Item Code: NAC589
$15.00$11.25
You save: $3.75 (25%)
Add to Cart
Buy Now
The Oxford India Anthology of Modern Urdu Literature {Fiction}
by Mehr Afshan Farooqi
Hardcover (Edition: 2008)
Oxford University Press
Item Code: IDK150
$45.00$33.75
You save: $11.25 (25%)
SOLD
Best of Faiz (Selected Poetry of Faiz Ahmed Faiz) (Urdu text,transliteration and English translation)
by Kuldeep Salil
Hardcover (Edition: 2016)
Rajpal & Sons
Item Code: NAD235
$20.00$15.00
You save: $5.00 (25%)
Add to Cart
Buy Now
The Noble Science of The Ghazal: The Urdu Poetry of Mirza Ghalib
Item Code: NAM993
$40.00$30.00
You save: $10.00 (25%)
Add to Cart
Buy Now
The Language of Secular Islam: Urdu Nationalism and Colonial India
Item Code: NAF598
$40.00$30.00
You save: $10.00 (25%)
Add to Cart
Buy Now
Testimonials
Thank you very much.

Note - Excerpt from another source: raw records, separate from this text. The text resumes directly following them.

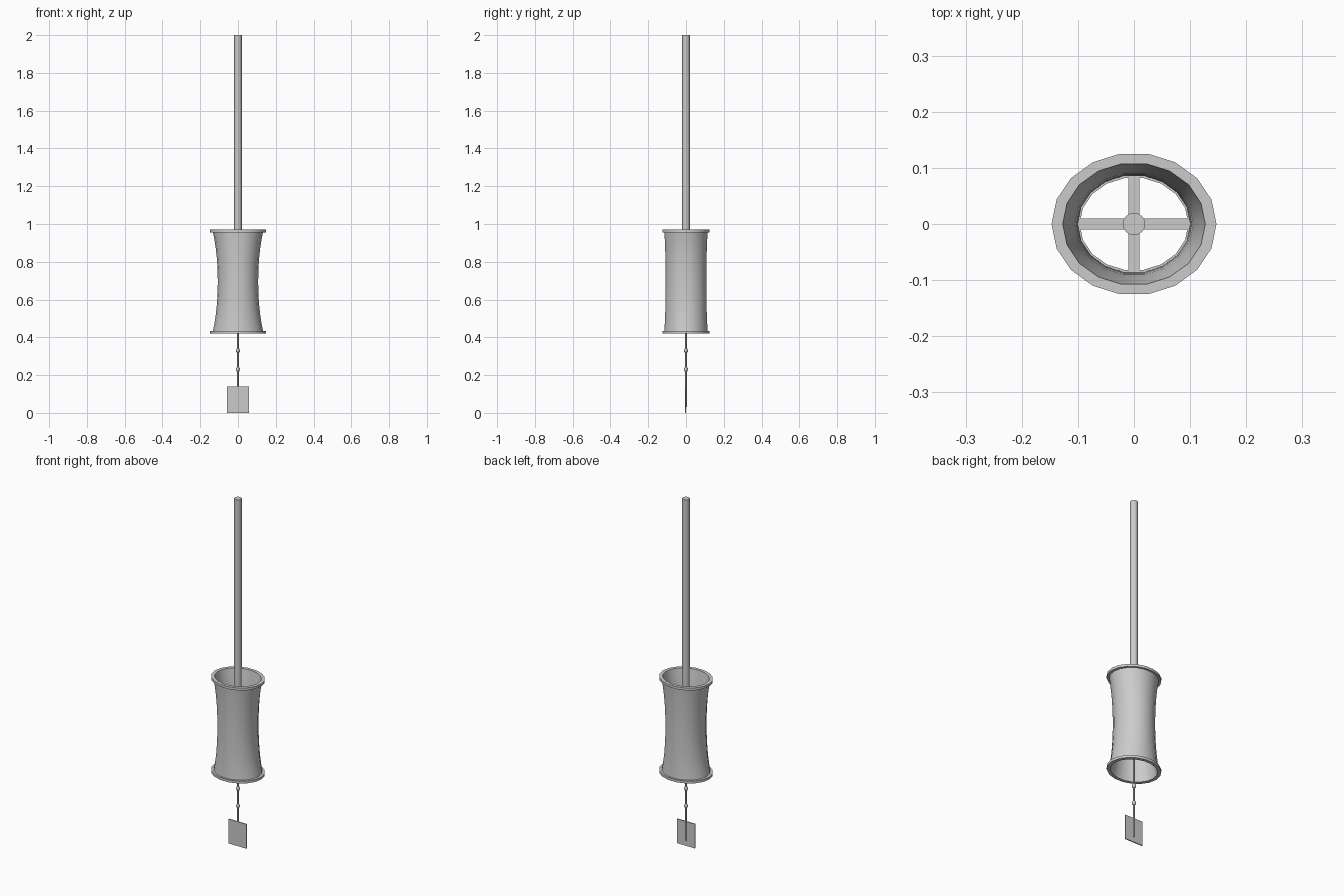
import bpy, math

if "Cube" in bpy.data.objects:
    bpy.data.objects.remove(bpy.data.objects["Cube"])

SIDES = 18
Z0, Z1 = 0.42, 0.97
MID, HALF = (Z0 + Z1) / 2, (Z1 - Z0) / 2


def smooth(ob, angle=35):
    bpy.ops.object.select_all(action='DESELECT')
    ob.select_set(True)
    bpy.context.view_layer.objects.active = ob
    bpy.ops.object.shade_smooth_by_angle(angle=math.radians(angle))


def lathe(name, profile, sides=SIDES, closed=True):
    """Elliptical lathe: profile is a list of (rx, ry, z)."""
    verts, faces = [], []
    n = len(profile)
    for rx, ry, z in profile:
        for i in range(sides):
            a = 2 * math.pi * i / sides
            verts.append((rx * math.cos(a), ry * math.sin(a), z))
    for j in range(n if closed else n - 1):
        k = (j + 1) % n
        for i in range(sides):
            m = (i + 1) % sides
            faces.append((j * sides + i, j * sides + m, k * sides + m, k * sides + i))
    if not closed:
        faces.append(tuple(reversed(range(sides))))
        faces.append(tuple(range((n - 1) * sides, n * sides)))
    me = bpy.data.meshes.new(name)
    me.from_pydata(verts, [], faces)
    ob = bpy.data.objects.new(name, me)
    bpy.context.collection.objects.link(ob)
    smooth(ob)
    return ob


def box(name, size, loc):
    bpy.ops.mesh.primitive_cube_add(size=1, location=loc)
    ob = bpy.context.object
    ob.name = name
    ob.scale = size
    return ob


# Flared hollow body, pinched at the waist
steps = 12
outer, inner = [], []
for i in range(steps + 1):
    t = -1 + 2 * i / steps
    z = MID + t * HALF * 0.995
    f = abs(t) ** 2.2
    outer.append((0.107 + 0.028 * f, 0.109 + 0.008 * f, z))
    inner.append((0.100 + 0.027 * f, 0.087 + 0.022 * f, z))
lathe("body", outer + inner[::-1])

# Rims at both ends
for name, z in (("bottom_rim", Z0), ("top_rim", Z1 - 0.014)):
    lathe(name, [(0.147, 0.127, z), (0.147, 0.127, z + 0.014),
                 (0.127, 0.109, z + 0.014), (0.127, 0.109, z)])

# Inner hoop and cross bars holding the pole
lathe("inner_hoop", [(0.104, 0.09, MID - 0.01), (0.104, 0.09, MID + 0.01),
                     (0.097, 0.083, MID + 0.01), (0.097, 0.083, MID - 0.01)])
box("cross_bar_x", (0.20, 0.02, 0.02), (0, 0, MID))
box("cross_bar_y", (0.02, 0.174, 0.02), (0, 0, MID))

# Hanging pole
lathe("pole", [(0.02, 0.02, MID), (0.02, 0.02, 2.0)], 16, False)

# Cord with two beads
lathe("cord", [(0.005, 0.005, 0.03), (0.005, 0.005, MID)], 8, False)
for i, z in enumerate((0.23, 0.33)):
    bpy.ops.mesh.primitive_uv_sphere_add(segments=12, ring_count=8, radius=0.011, location=(0, 0, z))
    bead = bpy.context.object
    bead.name = f"bead_{i + 1}"
    bead.scale.z = 1.2
    smooth(bead, 60)

# Wind vane sheet
box("wind_vane", (0.114, 0.006, 0.14), (0, -0.002, 0.07))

It was very easy ordering from the website. I hope to do future purchases from you. Thanks again.
Santiago, USA
Thank you for great service in the past. I am a returning customer and have purchased many Puranas from your firm. Please continue the great service on this order also.
Raghavan, USA
Excellent service. I feel that there is genuine concern for the welfare of customers and there orders. Many thanks
Jones, United Kingdom
I got the rare Pt Raju's book with a very speedy and positive service from Exotic India. Thanks a lot Exotic India family for such a fantabulous response.
Dr. A. K. Srivastava, Allahabad
It is with great pleasure to let you know that I did receive both books now and am really touched by your customer service. You developed great confidence in me. Will again purchase books from you.
Amrut, USA.
Thank you for existing and sharing India's wonderful heritage and legacy to the world.
Angela, UK
Dear sir/sirs, Thanks a million for the two books I ordered on your website. I have got both of them and they are very much helpful for my paper writing.
Sprinna, China
Exotic India has excellent and speedy service.
M Sherman, USA
Your selection of books is impressive and unique in USA. Thank you.
Jaganath, USA
Exotic India has the best selection of Hindu/Buddhist Gods and Goddesses in sculptures and books of anywhere I know.
Michael, USA
Language:
Currency:
All rights reserved. Copyright 2018 © Exotic India